= Beginning of Section =
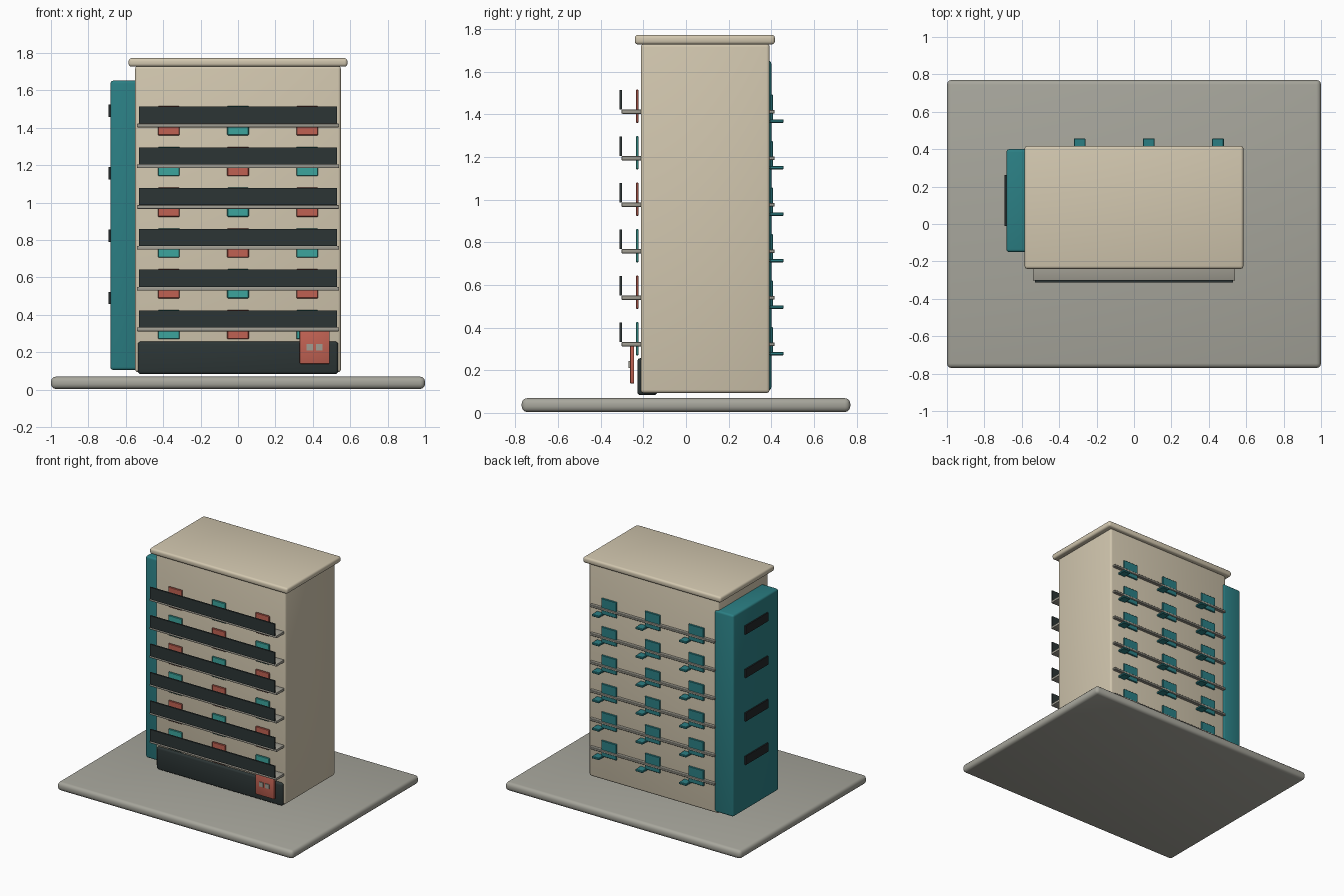
import bpy
import bmesh
from mathutils import Vector

if "Cube" in bpy.data.objects:
    bpy.data.objects.remove(bpy.data.objects["Cube"])


def material(name, rgb):
    """Flat material from 0-255 display colour, stored as linear values."""
    lin = [((c / 255 + 0.055) / 1.055) ** 2.4 for c in rgb]
    m = bpy.data.materials.new(name)
    m.diffuse_color = (*lin, 1.0)
    m.use_nodes = True
    m.node_tree.nodes["Principled BSDF"].inputs["Base Color"].default_value = m.diffuse_color
    return m


CREAM = material("cream_plaster", (210, 199, 175))
CONCRETE = material("concrete", (167, 166, 156))
LEDGE = material("ledge_grey", (160, 157, 146))
CHARCOAL = material("charcoal", (44, 53, 53))
TEAL = material("deep_teal", (43, 127, 132))
AQUA = material("bright_teal", (60, 165, 158))
RED = material("brick_red", (192, 97, 82))
GLASS = material("dark_glass", (36, 40, 42))


def box(name, x, y, z, mat, bevel=0.0, segments=2):
    """Box from (min, max) ranges on each axis, with optional rounded edges."""
    lo, hi = Vector((x[0], y[0], z[0])), Vector((x[1], y[1], z[1]))
    centre, size = (lo + hi) / 2, hi - lo
    bm = bmesh.new()
    bmesh.ops.create_cube(bm, size=1.0)
    bmesh.ops.scale(bm, vec=size, verts=bm.verts)
    if bevel:
        bmesh.ops.bevel(bm, geom=bm.edges[:], offset=bevel, segments=segments,
                        profile=0.5, affect='EDGES')
    mesh = bpy.data.meshes.new(name)
    bm.to_mesh(mesh)
    bm.free()
    mesh.materials.append(mat)
    obj = bpy.data.objects.new(name, mesh)
    obj.location = centre
    bpy.context.collection.objects.link(obj)
    return obj


# Ground slab, main block and roof cap
box("ground_slab", (-1, 1), (-0.77, 0.77), (0.004, 0.069), CONCRETE, 0.025, 3)
box("main_block", (-0.55, 0.55), (-0.212, 0.392), (0.093, 1.73), CREAM, 0.015, 3)
box("roof_cap", (-0.585, 0.585), (-0.24, 0.417), (1.727, 1.772), CREAM, 0.015, 3)

# Dark ground floor shopfront
box("shopfront", (-0.535, 0.535), (-0.228, -0.135), (0.083, 0.257), CHARCOAL, 0.015, 3)

# Stair tower on the left with its windows
box("stair_tower", (-0.682, -0.52), (-0.15, 0.40), (0.105, 1.652), TEAL, 0.015, 3)
for i in range(4):
    z = 0.49 + i * 0.3335
    box(f"tower_window_{i}", (-0.692, -0.676), (-0.01, 0.262),
        (z - 0.033, z + 0.033), GLASS)

# Sign board with two blank plates
box("sign_board", (0.33, 0.49), (-0.262, -0.243), (0.138, 0.314), RED, 0.004, 2)
for i, x in enumerate((0.367, 0.417)):
    box(f"sign_plate_{i}", (x, x + 0.035), (-0.269, -0.261), (0.21, 0.243), LEDGE)

# Six floors of balconies, doors, rear windows and equipment shelves
for floor in range(6):
    z = 0.322 + floor * 0.218
    box(f"balcony_slab_{floor}", (-0.54, 0.54), (-0.302, -0.20),
        (z - 0.01, z + 0.01), LEDGE, 0.004, 2)
    box(f"balcony_panel_{floor}", (-0.53, 0.53), (-0.312, -0.300),
        (z + 0.01, z + 0.101), CHARCOAL)
    box(f"rear_ledge_{floor}", (-0.53, 0.53), (0.385, 0.416),
        (z - 0.009, z + 0.009), LEDGE, 0.003, 1)
    for bay, x in enumerate((-0.37, 0.0, 0.37)):
        door_mat = AQUA if (floor + bay) % 2 == 0 else RED
        box(f"balcony_door_{floor}_{bay}", (x - 0.058, x + 0.058),
            (-0.235, -0.222), (z - 0.052, z + 0.104), door_mat, 0.004, 1)
        box(f"rear_window_{floor}_{bay}", (x - 0.065, x + 0.065),
            (0.396, 0.409), (z - 0.042, z + 0.08), TEAL, 0.003, 1)
        box(f"rear_shelf_{floor}_{bay}", (x + 0.048, x + 0.110),
            (0.392, 0.458), (z - 0.052, z - 0.036), TEAL, 0.003, 1)

# Smooth the rounded edges and keep the flat faces crisp
for obj in bpy.context.scene.objects:
    obj.select_set(True)
    bpy.context.view_layer.objects.active = obj
bpy.ops.object.shade_smooth_by_angle(angle=0.6)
= End of Section =
TASK STATEMENT:
Repeat the listing in full and exactly. Leave any pictures out.

WRITTEN SOLUTION:
import bpy
import bmesh
from mathutils import Vector

if "Cube" in bpy.data.objects:
    bpy.data.objects.remove(bpy.data.objects["Cube"])


def material(name, rgb):
    """Flat material from 0-255 display colour, stored as linear values."""
    lin = [((c / 255 + 0.055) / 1.055) ** 2.4 for c in rgb]
    m = bpy.data.materials.new(name)
    m.diffuse_color = (*lin, 1.0)
    m.use_nodes = True
    m.node_tree.nodes["Principled BSDF"].inputs["Base Color"].default_value = m.diffuse_color
    return m


CREAM = material("cream_plaster", (210, 199, 175))
CONCRETE = material("concrete", (167, 166, 156))
LEDGE = material("ledge_grey", (160, 157, 146))
CHARCOAL = material("charcoal", (44, 53, 53))
TEAL = material("deep_teal", (43, 127, 132))
AQUA = material("bright_teal", (60, 165, 158))
RED = material("brick_red", (192, 97, 82))
GLASS = material("dark_glass", (36, 40, 42))


def box(name, x, y, z, mat, bevel=0.0, segments=2):
    """Box from (min, max) ranges on each axis, with optional rounded edges."""
    lo, hi = Vector((x[0], y[0], z[0])), Vector((x[1], y[1], z[1]))
    centre, size = (lo + hi) / 2, hi - lo
    bm = bmesh.new()
    bmesh.ops.create_cube(bm, size=1.0)
    bmesh.ops.scale(bm, vec=size, verts=bm.verts)
    if bevel:
        bmesh.ops.bevel(bm, geom=bm.edges[:], offset=bevel, segments=segments,
                        profile=0.5, affect='EDGES')
    mesh = bpy.data.meshes.new(name)
    bm.to_mesh(mesh)
    bm.free()
    mesh.materials.append(mat)
    obj = bpy.data.objects.new(name, mesh)
    obj.location = centre
    bpy.context.collection.objects.link(obj)
    return obj


# Ground slab, main block and roof cap
box("ground_slab", (-1, 1), (-0.77, 0.77), (0.004, 0.069), CONCRETE, 0.025, 3)
box("main_block", (-0.55, 0.55), (-0.212, 0.392), (0.093, 1.73), CREAM, 0.015, 3)
box("roof_cap", (-0.585, 0.585), (-0.24, 0.417), (1.727, 1.772), CREAM, 0.015, 3)

# Dark ground floor shopfront
box("shopfront", (-0.535, 0.535), (-0.228, -0.135), (0.083, 0.257), CHARCOAL, 0.015, 3)

# Stair tower on the left with its windows
box("stair_tower", (-0.682, -0.52), (-0.15, 0.40), (0.105, 1.652), TEAL, 0.015, 3)
for i in range(4):
    z = 0.49 + i * 0.3335
    box(f"tower_window_{i}", (-0.692, -0.676), (-0.01, 0.262),
        (z - 0.033, z + 0.033), GLASS)

# Sign board with two blank plates
box("sign_board", (0.33, 0.49), (-0.262, -0.243), (0.138, 0.314), RED, 0.004, 2)
for i, x in enumerate((0.367, 0.417)):
    box(f"sign_plate_{i}", (x, x + 0.035), (-0.269, -0.261), (0.21, 0.243), LEDGE)

# Six floors of balconies, doors, rear windows and equipment shelves
for floor in range(6):
    z = 0.322 + floor * 0.218
    box(f"balcony_slab_{floor}", (-0.54, 0.54), (-0.302, -0.20),
        (z - 0.01, z + 0.01), LEDGE, 0.004, 2)
    box(f"balcony_panel_{floor}", (-0.53, 0.53), (-0.312, -0.300),
        (z + 0.01, z + 0.101), CHARCOAL)
    box(f"rear_ledge_{floor}", (-0.53, 0.53), (0.385, 0.416),
        (z - 0.009, z + 0.009), LEDGE, 0.003, 1)
    for bay, x in enumerate((-0.37, 0.0, 0.37)):
        door_mat = AQUA if (floor + bay) % 2 == 0 else RED
        box(f"balcony_door_{floor}_{bay}", (x - 0.058, x + 0.058),
            (-0.235, -0.222), (z - 0.052, z + 0.104), door_mat, 0.004, 1)
        box(f"rear_window_{floor}_{bay}", (x - 0.065, x + 0.065),
            (0.396, 0.409), (z - 0.042, z + 0.08), TEAL, 0.003, 1)
        box(f"rear_shelf_{floor}_{bay}", (x + 0.048, x + 0.110),
            (0.392, 0.458), (z - 0.052, z - 0.036), TEAL, 0.003, 1)

# Smooth the rounded edges and keep the flat faces crisp
for obj in bpy.context.scene.objects:
    obj.select_set(True)
    bpy.context.view_layer.objects.active = obj
bpy.ops.object.shade_smooth_by_angle(angle=0.6)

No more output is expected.